Flux is a design pattern
introduced by Facebook to address the challenges of building large scale web applications. Though
originally designed with web applications in mind, the Flux architecture can be applied to any
client-side project, including terminal applications. Here’s real world example of using the
Terminal applications often have to deal with complex user interactions, multiple views, and dynamic
data sources. Keeping the application predictable and the logic decoupled is crucial.
its unidirectional data flow, allows
ratatui developers to have a structured way to handle user
input, process data, and update the views.
The dispatcher remains the central hub that manages all data flow in your application. Every action in the application, whether it’s a user input or a response from a server, will be channeled through the dispatcher. This ensures a unified way of handling data, and since the dispatcher has no logic of its own, it simply ensures that all registered callbacks receive the action data.
Stores in Ratatui hold the application’s state and its logic. They could represent things like:
- A list of items in a menu.
- The content of a text editor or viewer.
- User configurations or preferences.
Stores listen for actions dispatched from the Dispatcher. When a relevant action is dispatched, the store updates its state and notifies any listening components (or views) that a change has occurred.
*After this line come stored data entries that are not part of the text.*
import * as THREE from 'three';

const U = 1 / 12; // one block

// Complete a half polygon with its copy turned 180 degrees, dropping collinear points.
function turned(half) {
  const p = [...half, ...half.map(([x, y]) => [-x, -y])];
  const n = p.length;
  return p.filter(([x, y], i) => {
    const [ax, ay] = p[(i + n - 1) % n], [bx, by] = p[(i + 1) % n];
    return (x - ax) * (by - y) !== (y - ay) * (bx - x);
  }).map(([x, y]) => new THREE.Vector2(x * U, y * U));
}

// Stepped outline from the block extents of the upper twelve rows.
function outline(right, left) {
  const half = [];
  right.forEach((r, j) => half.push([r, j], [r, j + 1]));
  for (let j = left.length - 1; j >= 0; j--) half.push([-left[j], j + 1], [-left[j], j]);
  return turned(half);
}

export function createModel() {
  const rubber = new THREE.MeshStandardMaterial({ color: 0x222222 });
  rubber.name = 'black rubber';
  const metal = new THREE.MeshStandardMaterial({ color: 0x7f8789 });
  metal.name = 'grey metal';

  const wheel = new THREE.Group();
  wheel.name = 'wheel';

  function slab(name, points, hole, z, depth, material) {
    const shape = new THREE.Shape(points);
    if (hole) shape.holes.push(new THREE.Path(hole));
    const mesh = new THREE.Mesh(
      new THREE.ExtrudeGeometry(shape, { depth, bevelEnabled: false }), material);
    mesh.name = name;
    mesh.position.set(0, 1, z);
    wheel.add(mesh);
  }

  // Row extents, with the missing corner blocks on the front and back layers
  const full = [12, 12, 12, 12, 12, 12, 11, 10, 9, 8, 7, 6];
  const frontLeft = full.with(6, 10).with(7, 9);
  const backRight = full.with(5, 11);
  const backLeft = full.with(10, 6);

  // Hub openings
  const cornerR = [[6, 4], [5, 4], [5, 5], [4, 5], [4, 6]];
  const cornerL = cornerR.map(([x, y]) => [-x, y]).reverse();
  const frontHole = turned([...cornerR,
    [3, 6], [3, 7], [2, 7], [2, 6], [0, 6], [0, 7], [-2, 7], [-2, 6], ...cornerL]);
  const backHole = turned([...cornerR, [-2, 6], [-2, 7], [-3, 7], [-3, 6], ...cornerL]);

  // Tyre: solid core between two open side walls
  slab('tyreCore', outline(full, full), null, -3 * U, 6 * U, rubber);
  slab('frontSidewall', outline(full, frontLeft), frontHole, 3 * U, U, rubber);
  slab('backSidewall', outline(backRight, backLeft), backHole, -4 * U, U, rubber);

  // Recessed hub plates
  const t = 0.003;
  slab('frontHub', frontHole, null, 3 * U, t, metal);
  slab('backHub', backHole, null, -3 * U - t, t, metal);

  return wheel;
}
Actions represent any change or event in your application. For instance, when a user presses a key, selects a menu item, or inputs text, an action is created. This action is dispatched and processed by the relevant stores, leading to potential changes in application state.
Views / Widgets
ratatui’s widgets display the application’s UI. They don’t hold or manage the application state,
but they display it. When a user interacts with a widget, it can create an action that gets
dispatched, which may lead to a change in a store, which in turn may lead to the widget being